▸ Records from a data source:

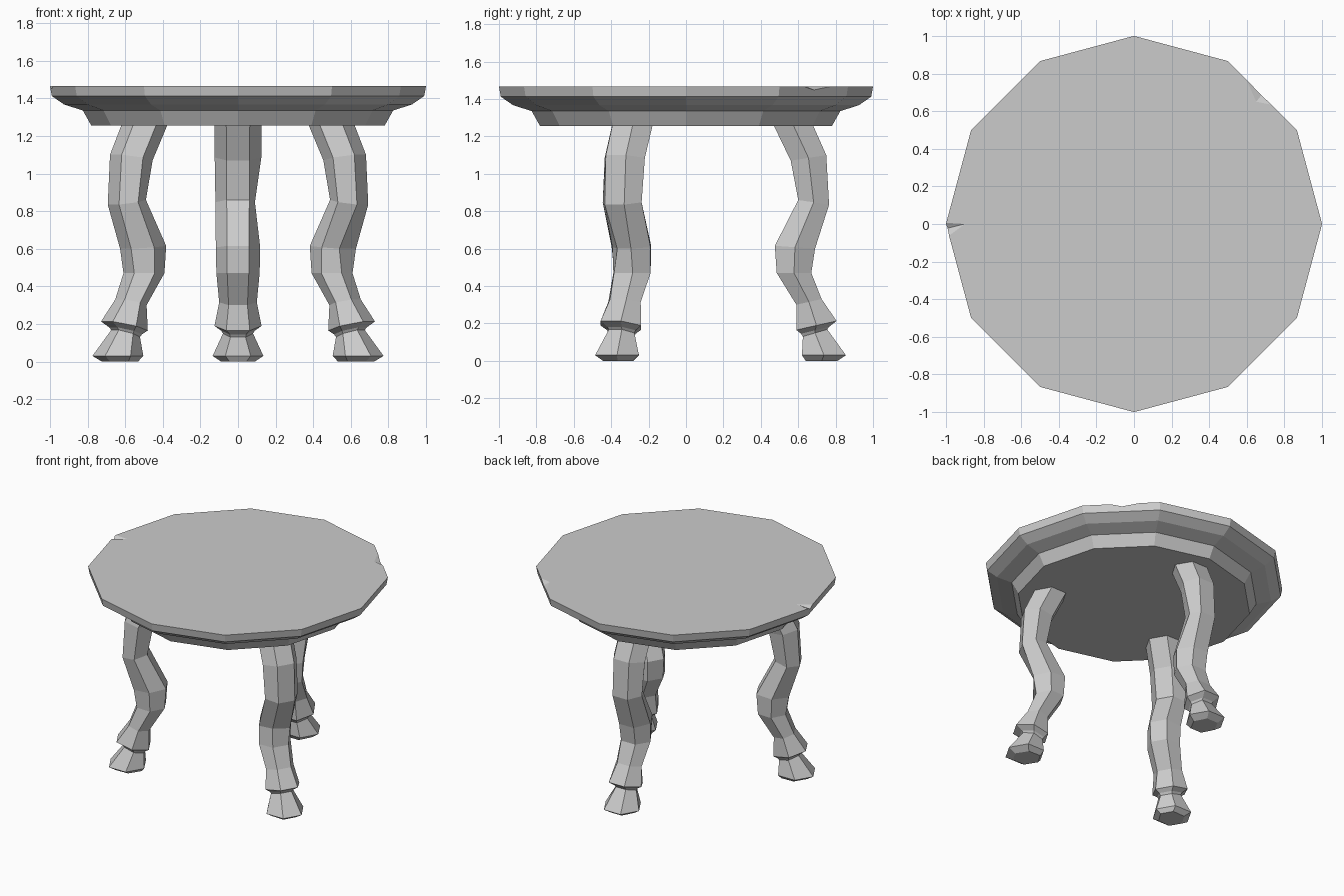
import bpy, bmesh
from math import cos, sin, radians, pi
from mathutils import Vector, Matrix

cube = bpy.data.objects.get("Cube")
if cube:
    bpy.data.objects.remove(cube)

grey = bpy.data.materials.new("plain_grey")
grey.use_nodes = True
grey.diffuse_color = (0.6, 0.6, 0.6, 1)
grey.node_tree.nodes["Principled BSDF"].inputs["Base Color"].default_value = (0.6, 0.6, 0.6, 1)


def finish(name, bm):
    bmesh.ops.recalc_face_normals(bm, faces=bm.faces)
    mesh = bpy.data.meshes.new(name)
    bm.to_mesh(mesh)
    bm.free()
    mesh.materials.append(grey)
    obj = bpy.data.objects.new(name, mesh)
    bpy.context.collection.objects.link(obj)
    return obj


def skin(bm, rings):
    """Bridge successive vertex rings and cap both ends."""
    for a, b in zip(rings, rings[1:]):
        n = len(a)
        for i in range(n):
            j = (i + 1) % n
            bm.faces.new((a[i], a[j], b[j], b[i]))
    bm.faces.new(rings[0])
    bm.faces.new(rings[-1])


# Table top: twelve-sided moulded disc, (radius, height) profile
bm = bmesh.new()
rings = []
for r, z in [(0.78, 1.255), (0.825, 1.335), (0.925, 1.367), (0.99, 1.412), (1.0, 1.466)]:
    rings.append([bm.verts.new((r * cos(i * pi / 6), r * sin(i * pi / 6), z)) for i in range(12)])
skin(bm, rings)
table_top = finish("table_top", bm)


# Small chips broken out of the rim
def chip(obj, points):
    bm = bmesh.new()
    for p in points:
        bm.verts.new(p)
    bmesh.ops.convex_hull(bm, input=bm.verts)
    cutter = finish("chip_cutter", bm)
    cutter.hide_render = True
    mod = obj.modifiers.new("chip", "BOOLEAN")
    mod.operation = "DIFFERENCE"
    mod.solver = "EXACT"
    mod.object = cutter
    bpy.context.view_layer.objects.active = obj
    bpy.ops.object.modifier_apply(modifier=mod.name)
    bpy.data.objects.remove(cutter)


chip(table_top, [(0.65, 0.65, 1.466), (0.585, 0.79, 1.467), (0.74, 0.63, 1.467),
                 (0.69, 0.7, 1.44), (0.8, 0.8, 1.6)])
chip(table_top, [(-0.9, 0, 1.466), (-0.99, -0.07, 1.467), (-1.03, 0.01, 1.467),
                 (-1.02, -0.03, 1.445), (-1.1, -0.03, 1.6)])

# Hoofed leg sections: inner radius, inner z, outer radius, outer z, half width
SECTIONS = [
    (0.64, 0.0, 0.81, 0.0, 0.09),
    (0.62, 0.03, 0.855, 0.03, 0.135),
    (0.625, 0.13, 0.755, 0.168, 0.08),
    (0.615, 0.145, 0.765, 0.182, 0.088),
    (0.59, 0.165, 0.805, 0.213, 0.125),
    (0.59, 0.3, 0.725, 0.33, 0.1),
    (0.485, 0.47, 0.67, 0.47, 0.115),
    (0.475, 0.615, 0.69, 0.6, 0.118),
    (0.6, 0.86, 0.765, 0.835, 0.12),
    (0.56, 1.07, 0.75, 1.1, 0.124),
    (0.47, 1.257, 0.68, 1.257, 0.125),
]


def leg(name, angle, dent=None):
    bm = bmesh.new()
    rings = []
    for r0, z0, r1, z1, w in SECTIONS:
        rm, zm = (r0 + r1) / 2, (z0 + z1) / 2
        hexagon = [(r1, -w / 2, z1), (r1, w / 2, z1), (rm, w, zm),
                   (r0, w / 2, z0), (r0, -w / 2, z0), (rm, -w, zm)]
        rings.append([bm.verts.new(p) for p in hexagon])
    # Worn dent: one corner pushed in
    if dent:
        section, corner, push = dent
        rings[section][corner].co += Vector(push)
    skin(bm, rings)
    bm.transform(Matrix.Rotation(radians(angle), 4, "Z"))
    return finish(name, bm)


leg("back_leg", 90, (8, 5, (0, 0.03, 0)))
leg("front_left_leg", -30, (7, 0, (-0.04, 0.01, 0)))
leg("front_right_leg", 210)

▸ Work required: Your answer must be the records above, word for word, with every picture left out.

▸ Exercise response:
import bpy, bmesh
from math import cos, sin, radians, pi
from mathutils import Vector, Matrix

cube = bpy.data.objects.get("Cube")
if cube:
    bpy.data.objects.remove(cube)

grey = bpy.data.materials.new("plain_grey")
grey.use_nodes = True
grey.diffuse_color = (0.6, 0.6, 0.6, 1)
grey.node_tree.nodes["Principled BSDF"].inputs["Base Color"].default_value = (0.6, 0.6, 0.6, 1)


def finish(name, bm):
    bmesh.ops.recalc_face_normals(bm, faces=bm.faces)
    mesh = bpy.data.meshes.new(name)
    bm.to_mesh(mesh)
    bm.free()
    mesh.materials.append(grey)
    obj = bpy.data.objects.new(name, mesh)
    bpy.context.collection.objects.link(obj)
    return obj


def skin(bm, rings):
    """Bridge successive vertex rings and cap both ends."""
    for a, b in zip(rings, rings[1:]):
        n = len(a)
        for i in range(n):
            j = (i + 1) % n
            bm.faces.new((a[i], a[j], b[j], b[i]))
    bm.faces.new(rings[0])
    bm.faces.new(rings[-1])


# Table top: twelve-sided moulded disc, (radius, height) profile
bm = bmesh.new()
rings = []
for r, z in [(0.78, 1.255), (0.825, 1.335), (0.925, 1.367), (0.99, 1.412), (1.0, 1.466)]:
    rings.append([bm.verts.new((r * cos(i * pi / 6), r * sin(i * pi / 6), z)) for i in range(12)])
skin(bm, rings)
table_top = finish("table_top", bm)


# Small chips broken out of the rim
def chip(obj, points):
    bm = bmesh.new()
    for p in points:
        bm.verts.new(p)
    bmesh.ops.convex_hull(bm, input=bm.verts)
    cutter = finish("chip_cutter", bm)
    cutter.hide_render = True
    mod = obj.modifiers.new("chip", "BOOLEAN")
    mod.operation = "DIFFERENCE"
    mod.solver = "EXACT"
    mod.object = cutter
    bpy.context.view_layer.objects.active = obj
    bpy.ops.object.modifier_apply(modifier=mod.name)
    bpy.data.objects.remove(cutter)


chip(table_top, [(0.65, 0.65, 1.466), (0.585, 0.79, 1.467), (0.74, 0.63, 1.467),
                 (0.69, 0.7, 1.44), (0.8, 0.8, 1.6)])
chip(table_top, [(-0.9, 0, 1.466), (-0.99, -0.07, 1.467), (-1.03, 0.01, 1.467),
                 (-1.02, -0.03, 1.445), (-1.1, -0.03, 1.6)])

# Hoofed leg sections: inner radius, inner z, outer radius, outer z, half width
SECTIONS = [
    (0.64, 0.0, 0.81, 0.0, 0.09),
    (0.62, 0.03, 0.855, 0.03, 0.135),
    (0.625, 0.13, 0.755, 0.168, 0.08),
    (0.615, 0.145, 0.765, 0.182, 0.088),
    (0.59, 0.165, 0.805, 0.213, 0.125),
    (0.59, 0.3, 0.725, 0.33, 0.1),
    (0.485, 0.47, 0.67, 0.47, 0.115),
    (0.475, 0.615, 0.69, 0.6, 0.118),
    (0.6, 0.86, 0.765, 0.835, 0.12),
    (0.56, 1.07, 0.75, 1.1, 0.124),
    (0.47, 1.257, 0.68, 1.257, 0.125),
]


def leg(name, angle, dent=None):
    bm = bmesh.new()
    rings = []
    for r0, z0, r1, z1, w in SECTIONS:
        rm, zm = (r0 + r1) / 2, (z0 + z1) / 2
        hexagon = [(r1, -w / 2, z1), (r1, w / 2, z1), (rm, w, zm),
                   (r0, w / 2, z0), (r0, -w / 2, z0), (rm, -w, zm)]
        rings.append([bm.verts.new(p) for p in hexagon])
    # Worn dent: one corner pushed in
    if dent:
        section, corner, push = dent
        rings[section][corner].co += Vector(push)
    skin(bm, rings)
    bm.transform(Matrix.Rotation(radians(angle), 4, "Z"))
    return finish(name, bm)


leg("back_leg", 90, (8, 5, (0, 0.03, 0)))
leg("front_left_leg", -30, (7, 0, (-0.04, 0.01, 0)))
leg("front_right_leg", 210)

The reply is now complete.